The start of a New Year is a great time to take pause, reflect on the year that has passed and consider how you want to approach the year ahead. But this year feels a bit different than usual due to 2020 being such a shitter and all. I mean, if we didn’t realise we don’t have control over our circumstances, we sure do now.
2020 has also shown us a lot about our health system and the people in it. We’ve seen how committed healthcare professionals are to delivering quality care. We’ve also seen how hamstrung they can be by the system in which they work, to the extent where it puts their own health at risk. 2020 has broadcast loud and clear that we need to reform our healthcare system to ensure it better supports care providers as well as the communities they serve.
Reconciling these thoughts - that we have to take action to create change, but remain at the mercy of our environment - is a challenge. It reminds me of the Stockdale Paradox, a concept that Jim Collins and his team developed when they were researching what factors influence how companies transition from good to great (you can about in this post on Possibility, not Optimism).

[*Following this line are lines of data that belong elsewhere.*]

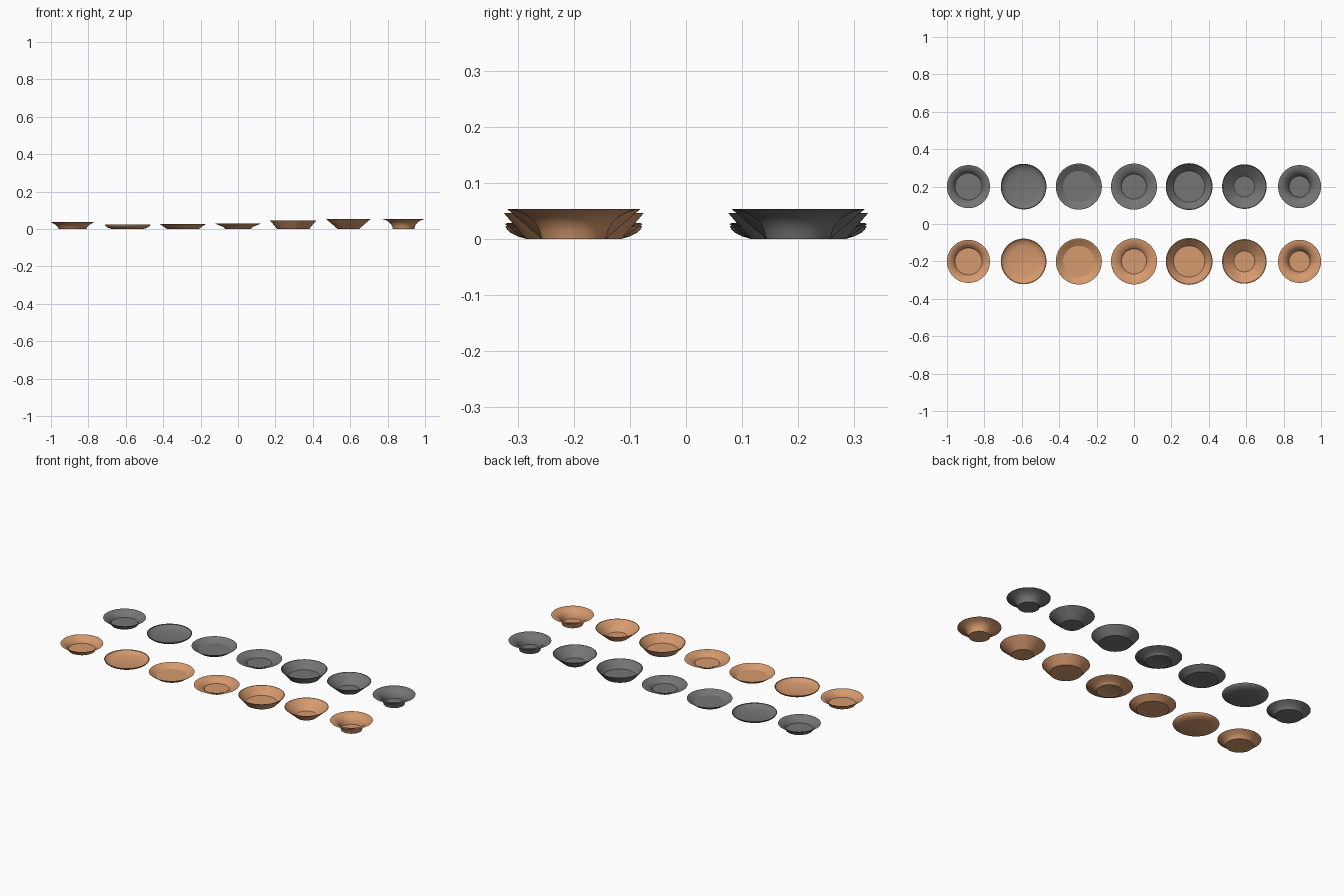
import bpy
import bmesh
from math import cos, sin, tau

cube = bpy.data.objects.get("Cube")
if cube:
    bpy.data.objects.remove(cube, do_unlink=True)

SEGMENTS = 64
WALL = 0.004
SPACING = 0.295
ROW_Y = 0.2


def make_material(name, colour):
    mat = bpy.data.materials.new(name)
    mat.use_nodes = True
    mat.diffuse_color = colour
    bsdf = mat.node_tree.nodes["Principled BSDF"]
    bsdf.inputs["Base Color"].default_value = colour
    bsdf.inputs["Roughness"].default_value = 0.8
    return mat


def make_dish(name, outer, foot_lift, x, y, mat):
    """Revolve a thin-walled dish from its outer profile, foot to rim."""
    rim_r, rim_z = outer[-1]
    base = [outer[0]]
    if foot_lift:
        r = outer[0][0]
        base = [(r - 0.012, foot_lift), (r - 0.008, 0), outer[0]]
    inner = [(r - 0.3 * WALL, z + WALL) for r, z in outer[:-1]]
    profile = base + outer[1:] + [(rim_r - WALL, rim_z)] + inner[::-1]

    bm = bmesh.new()
    rings = []
    for r, z in profile:
        rings.append([bm.verts.new((r * cos(tau * i / SEGMENTS),
                                    r * sin(tau * i / SEGMENTS), z))
                      for i in range(SEGMENTS)])
    for low, high in zip(rings, rings[1:]):
        for i in range(SEGMENTS):
            j = (i + 1) % SEGMENTS
            bm.faces.new((low[i], low[j], high[j], high[i]))
    # underside and inner floor
    bm.faces.new(rings[0][::-1])
    bm.faces.new(rings[-1])
    bmesh.ops.recalc_face_normals(bm, faces=bm.faces)

    mesh = bpy.data.meshes.new(name)
    bm.to_mesh(mesh)
    bm.free()
    mesh.materials.append(mat)
    dish = bpy.data.objects.new(name, mesh)
    dish.location = (x, y, 0)
    bpy.context.collection.objects.link(dish)
    bpy.ops.object.select_all(action="DESELECT")
    dish.select_set(True)
    bpy.context.view_layer.objects.active = dish
    bpy.ops.object.shade_smooth_by_angle(angle=0.5)


# dish shapes: name, outer profile as (radius, height), hollow under the foot
SHAPES = [
    ("small_flared_dish", [(0.073, 0), (0.08, 0.012), (0.092, 0.023), (0.115, 0.037)], 0),
    ("rounded_plate", [(0.083, 0), (0.1, 0.005), (0.112, 0.011), (0.119, 0.017), (0.122, 0.023)], 0),
    ("shallow_plate", [(0.085, 0), (0.123, 0.027)], 0),
    ("rimmed_plate", [(0.068, 0), (0.073, 0.006), (0.082, 0.013), (0.1, 0.02), (0.123, 0.029)], 0.002),
    ("straight_sided_dish", [(0.085, 0), (0.125, 0.047)], 0),
    ("conical_bowl", [(0.057, 0), (0.119, 0.054)], 0),
    ("flared_bowl", [(0.057, 0), (0.061, 0.015), (0.068, 0.028), (0.078, 0.038),
                     (0.093, 0.047), (0.115, 0.054)], 0),
]

clay = make_material("orange_clay", (0.672, 0.323, 0.156, 1))
grey = make_material("grey_clay", (0.178, 0.178, 0.178, 1))

# one row of each ware, orange in front and grey behind
for row, y, mat in (("orange", -ROW_Y, clay), ("grey", ROW_Y, grey)):
    for i, (shape, profile, lift) in enumerate(SHAPES):
        make_dish(f"{row}_{shape}", profile, lift, (i - 3) * SPACING, y, mat)
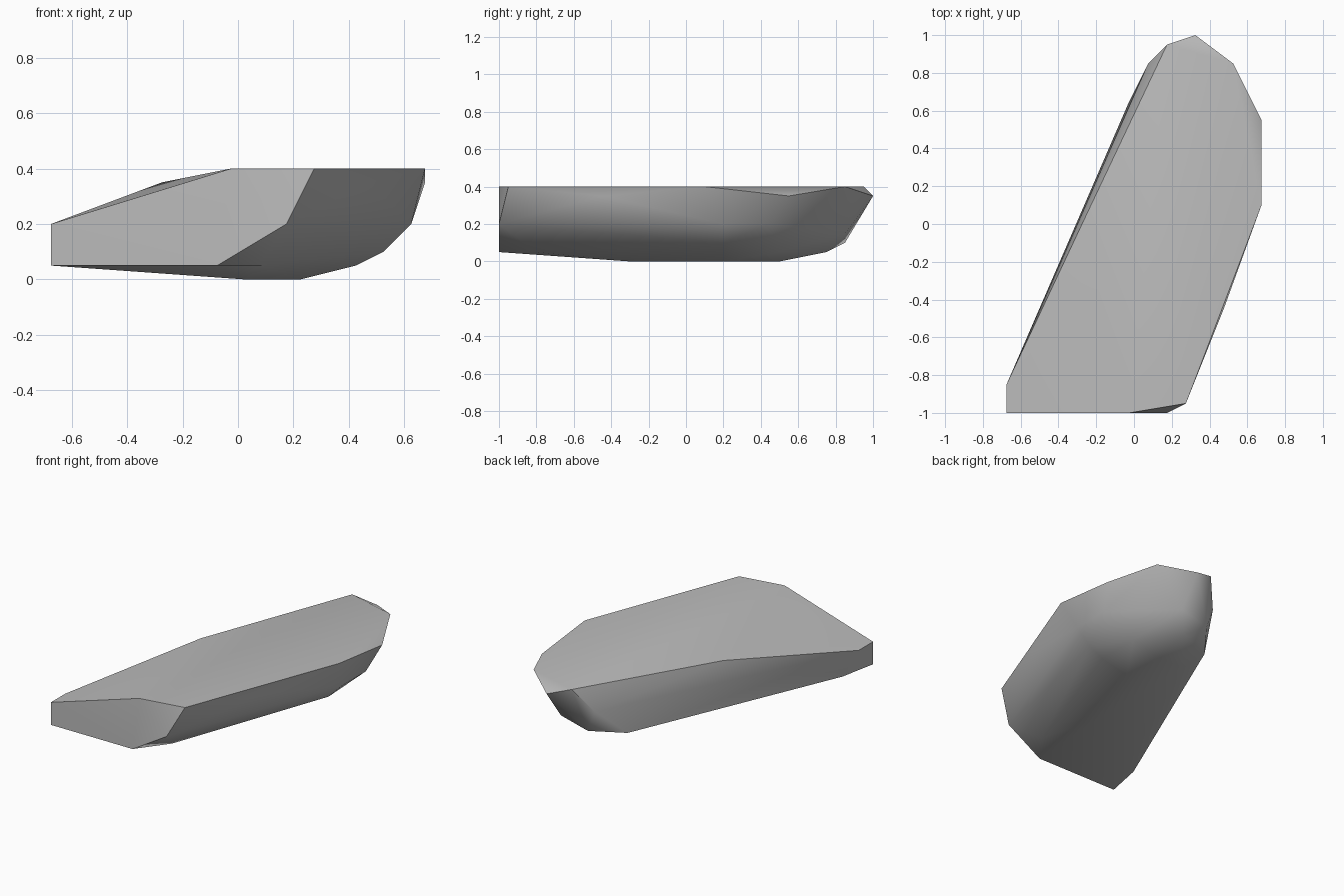
import bpy
import bmesh
import math

# Remove the default object
default_cube = bpy.data.objects.get("Cube")
if default_cube:
    bpy.data.objects.remove(default_cube, do_unlink=True)


def flat_material(name, colour):
    """One plain colour, shown in the viewport and in a render."""
    material = bpy.data.materials.new(name)
    material.use_nodes = True
    material.diffuse_color = colour
    for node in material.node_tree.nodes:
        if node.type == "BSDF_PRINCIPLED":
            node.inputs["Base Color"].default_value = colour
    return material


def hull_from_levels(name, levels, material, sharp_angle):
    """Wrap a tight convex skin around outline corners given height by height."""
    bm = bmesh.new()
    for height, outline in levels:
        for x, y in outline:
            bm.verts.new((x, y, height))
    result = bmesh.ops.convex_hull(bm, input=bm.verts[:])
    # Corners swallowed by the skin are dropped
    loose = [v for v in bm.verts if not v.link_faces]
    bmesh.ops.delete(bm, geom=loose, context="VERTS")
    bmesh.ops.recalc_face_normals(bm, faces=bm.faces[:])
    mesh = bpy.data.meshes.new(name)
    bm.to_mesh(mesh)
    bm.free()
    mesh.materials.append(material)
    body = bpy.data.objects.new(name, mesh)
    bpy.context.collection.objects.link(body)
    # Smooth body with crisp rim and front face
    bpy.ops.object.select_all(action="DESELECT")
    body.select_set(True)
    bpy.context.view_layer.objects.active = body
    bpy.ops.object.shade_smooth_by_angle(angle=math.radians(sharp_angle))
    return body


# Flat underside
underside = [(.025, -.3), (.225, .2), (.225, .5), (.025, .5)]
# Lower bevel
lower_bevel = [(-.675, -1), (-.075, -1), (.075, -.8), (.425, .2),
               (.425, .5), (.225, .75), (-.025, .65), (-.625, -.75)]
# Rounded flanks, from low to high
low_flank = [(.525, .2), (.125, .85)]
back_flank = [(.325, .85)]
middle_flank = [(-.675, -1), (.175, -1), (.625, .2), (.625, .45), (-.675, -.85)]
back_corner = [(.075, .85)]
# Dropped corners of the rim
rim_corners = [(.475, -.45), (.675, .55), (.325, 1), (-.275, 0)]
# Flat top
top = [(-.025, -1), (.275, -.95), (.675, .1), (.525, .85), (.175, .95)]

stone_grey = flat_material("stone grey", (0.5, 0.5, 0.5, 1))
hull_from_levels("stone_slab", [
    (0, underside),
    (.05, lower_bevel),
    (.1, low_flank),
    (.15, back_flank),
    (.2, middle_flank),
    (.24, back_corner),
    (.35, rim_corners),
    (.4, top),
], stone_grey, 40)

The bottom line of the Stockdale Paradox is that the organisations who managed to transform themselves from adequate to outstanding performers, all shared a common mindset. They maintained unwavering faith that they would prevail in achieving a successful outcome in the end, regardless of the difficulties. At the same time, they were willing and able to confront the most brutal facts of their reality, whatever they might be.
Transforming our healthcare system from adequate to great is going to take individuals and organisations who possess this same attitude. People who hold firm in their belief that it is possible to build a healthcare system that is truly person-centred, providing benefit all types of people in all sorts of communities. And people who at the same time, recognise that it isn’t going to magically happen by itself or a decree from on high.
Our current reality is that we are not consistently delivering person-centred care to all who need it. Our current reality is one that has an unacceptable toll on those who are working within the system to try and deliver this care. We need to face up to this reality and reject the notion that the workforce are a consumable resource. We also need to reject the notion that there’s nothing we can do about it as individuals.
The video below provides a simplistic but entertaining illustration of how change happens from the bottom up. One of the main things that stands out to me from this video is that it can take a really long time to build the momentum that creates something bigger than an individual dancing in a field. The other is that the guy who is dancing is enjoying himself the entire time. He’s not dancing to get others to follow him, he’s dancing because he wants to feel the music. And he doesn’t care if others think he looks ridiculous.
I think we’re at the stage of the video where the third guy has joined in. Enough people care about this and are talking about it to know that it’s something worth caring about but we’re still a bunch of nerds at this point, we haven’t gone mainstream. And we need to go mainstream with this if we want to change the healthcare system.
So what next?
We keep dancing. All the way through 2021 and beyond. Keep dancing and banging the drum about healthcare reform, and keep trying to focus on the music rather than the crowd.